The original grey stone structure, an outright gift to the Friends Meeting of Washington from a Rhode Island Quaker, has historical significance in the nation’s capital. It was designed and built particularly to accommodate the then President, Herbert Hoover, a Quaker. The President and his wife, Lou Henry Hoover, worshipped here when in Washington. They attended the first meeting for Worship held January 4, 1931. The First Lady was present at the laying of the cornerstone. Secret Service arrangements were less formidable than now.

Of further historic interest, a ground floor room now used as an office has a beamed ceiling of timbers that had been built into the White House in 1814, part of the repair after the British burned Washington. The beams were removed during another repair episode in the late 1920s. The architect, Walter F. Price, located them in a local mill.

Most of the exterior of the Meeting House is faced with Foxcroft stone, an unusual, if not unique, facing stone on Washington area buildings. It has a lively grey coloring and a satin-like texture. The Foxcroft stone came from a quarry in Pennsylvania and is no longer available.

The grounds were landscaped by the well-known landscape architect, Rose Greeley. The landscaping and the placing of the building were intended to create a miniature park. The grounds of most urban Meeting Houses are enclosed by brick or stone walls which often shield a burial ground.

A special feature of the terrace is a sun dial with the names of Fox, Penn and Woolman cut in stone and the inscription, “I mind the Light, dost Thou?” George Fox was the founder of the Society of Friends in 17th century England; William Penn established the “holy experiment” in Pennsylvania; John Woolman of New Jersey crusaded relentlessly against slavery in the 18th century.

Inside, the building is simple and functional. The Meeting Room with benches, about half of them facing each other, is used primarily for Meetings for Worship on Sundays, for weddings, memorial services, business meetings, lecture and other public gatherings. Visitors will note the absence of the usual features of church interiors: altar, pulpit or lectern, organ, choir space, stained glass, ornamentation, memorial tables and so on. None are necessary for worship after the manner of Friends-there is no minister, creed, sacrament, music, nor prescribed ritual. Silence is the basis for worship, although anyone who feels moved to do so may speak. Visitors are always welcome but prepared messages or forum discussions are not appropriate to the Meeting for Worship.

A library located on the same floor as the Meeting Room contains an extensive selection of books, pamphlets and periodicals of historical and current interest on the Society of Friends and Quaker social concerns.

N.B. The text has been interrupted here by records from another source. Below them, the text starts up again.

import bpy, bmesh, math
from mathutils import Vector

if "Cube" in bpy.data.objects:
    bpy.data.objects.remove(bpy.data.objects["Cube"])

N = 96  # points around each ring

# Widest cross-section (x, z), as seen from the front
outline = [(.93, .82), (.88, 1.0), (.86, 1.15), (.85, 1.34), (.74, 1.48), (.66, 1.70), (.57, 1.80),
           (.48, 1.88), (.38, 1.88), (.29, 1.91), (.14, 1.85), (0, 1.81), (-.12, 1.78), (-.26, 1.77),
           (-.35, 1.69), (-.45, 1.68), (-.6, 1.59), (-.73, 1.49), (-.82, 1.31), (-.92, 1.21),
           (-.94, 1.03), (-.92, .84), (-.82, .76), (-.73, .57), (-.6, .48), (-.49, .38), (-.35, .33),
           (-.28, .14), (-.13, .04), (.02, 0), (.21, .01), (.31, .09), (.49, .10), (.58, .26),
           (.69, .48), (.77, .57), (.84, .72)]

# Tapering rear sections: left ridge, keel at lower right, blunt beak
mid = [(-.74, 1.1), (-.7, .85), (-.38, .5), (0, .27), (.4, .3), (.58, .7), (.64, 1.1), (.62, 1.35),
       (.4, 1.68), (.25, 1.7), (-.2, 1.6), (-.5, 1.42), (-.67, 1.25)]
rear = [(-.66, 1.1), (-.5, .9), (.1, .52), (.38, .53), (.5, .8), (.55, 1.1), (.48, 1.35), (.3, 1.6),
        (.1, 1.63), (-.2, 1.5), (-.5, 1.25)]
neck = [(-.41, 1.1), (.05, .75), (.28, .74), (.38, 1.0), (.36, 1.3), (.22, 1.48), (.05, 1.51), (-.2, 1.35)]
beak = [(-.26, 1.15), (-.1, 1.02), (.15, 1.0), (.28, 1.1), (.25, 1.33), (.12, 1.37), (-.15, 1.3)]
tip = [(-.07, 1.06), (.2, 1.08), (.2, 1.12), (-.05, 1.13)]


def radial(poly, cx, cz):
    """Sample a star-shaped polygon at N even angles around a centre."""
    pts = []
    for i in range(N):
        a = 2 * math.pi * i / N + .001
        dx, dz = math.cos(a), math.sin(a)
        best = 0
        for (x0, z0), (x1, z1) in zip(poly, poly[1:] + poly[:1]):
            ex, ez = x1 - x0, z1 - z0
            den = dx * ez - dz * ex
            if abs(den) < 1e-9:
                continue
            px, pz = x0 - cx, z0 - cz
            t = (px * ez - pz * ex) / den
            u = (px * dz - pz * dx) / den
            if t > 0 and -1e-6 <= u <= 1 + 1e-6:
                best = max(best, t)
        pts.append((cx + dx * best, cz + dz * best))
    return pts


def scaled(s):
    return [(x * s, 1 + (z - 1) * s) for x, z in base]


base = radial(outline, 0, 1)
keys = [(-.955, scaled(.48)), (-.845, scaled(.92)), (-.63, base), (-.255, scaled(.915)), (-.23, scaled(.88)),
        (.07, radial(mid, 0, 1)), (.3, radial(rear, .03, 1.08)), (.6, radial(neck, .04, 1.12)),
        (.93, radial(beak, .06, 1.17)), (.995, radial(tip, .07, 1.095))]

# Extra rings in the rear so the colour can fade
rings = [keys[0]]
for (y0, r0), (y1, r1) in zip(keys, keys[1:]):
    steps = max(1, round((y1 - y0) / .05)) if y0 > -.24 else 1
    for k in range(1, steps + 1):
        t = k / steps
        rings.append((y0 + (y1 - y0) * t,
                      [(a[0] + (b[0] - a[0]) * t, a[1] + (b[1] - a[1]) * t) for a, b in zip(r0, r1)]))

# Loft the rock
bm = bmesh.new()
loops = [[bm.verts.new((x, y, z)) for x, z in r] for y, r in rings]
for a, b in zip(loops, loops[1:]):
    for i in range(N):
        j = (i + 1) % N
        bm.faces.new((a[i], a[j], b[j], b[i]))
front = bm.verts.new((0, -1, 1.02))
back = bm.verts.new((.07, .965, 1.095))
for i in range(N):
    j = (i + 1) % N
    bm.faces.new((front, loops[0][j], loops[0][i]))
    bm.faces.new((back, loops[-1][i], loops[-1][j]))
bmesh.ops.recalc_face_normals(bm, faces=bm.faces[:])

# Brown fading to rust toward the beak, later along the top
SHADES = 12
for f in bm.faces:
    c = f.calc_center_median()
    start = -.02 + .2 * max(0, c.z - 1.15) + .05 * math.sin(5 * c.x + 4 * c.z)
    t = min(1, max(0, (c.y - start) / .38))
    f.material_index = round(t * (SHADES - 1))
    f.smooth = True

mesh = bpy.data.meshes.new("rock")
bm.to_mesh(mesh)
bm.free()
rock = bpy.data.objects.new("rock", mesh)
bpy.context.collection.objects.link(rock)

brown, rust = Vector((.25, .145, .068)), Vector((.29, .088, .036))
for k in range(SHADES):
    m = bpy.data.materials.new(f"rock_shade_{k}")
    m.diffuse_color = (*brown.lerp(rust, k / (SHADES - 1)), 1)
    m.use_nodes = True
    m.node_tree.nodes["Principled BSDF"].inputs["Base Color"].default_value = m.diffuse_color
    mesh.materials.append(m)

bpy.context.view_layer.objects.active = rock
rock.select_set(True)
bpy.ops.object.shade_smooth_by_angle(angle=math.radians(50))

References[edit]

  1. ^ "National Register Information System". National Register of Historic Places. National Park Service. 2009-03-13. 

External links[edit]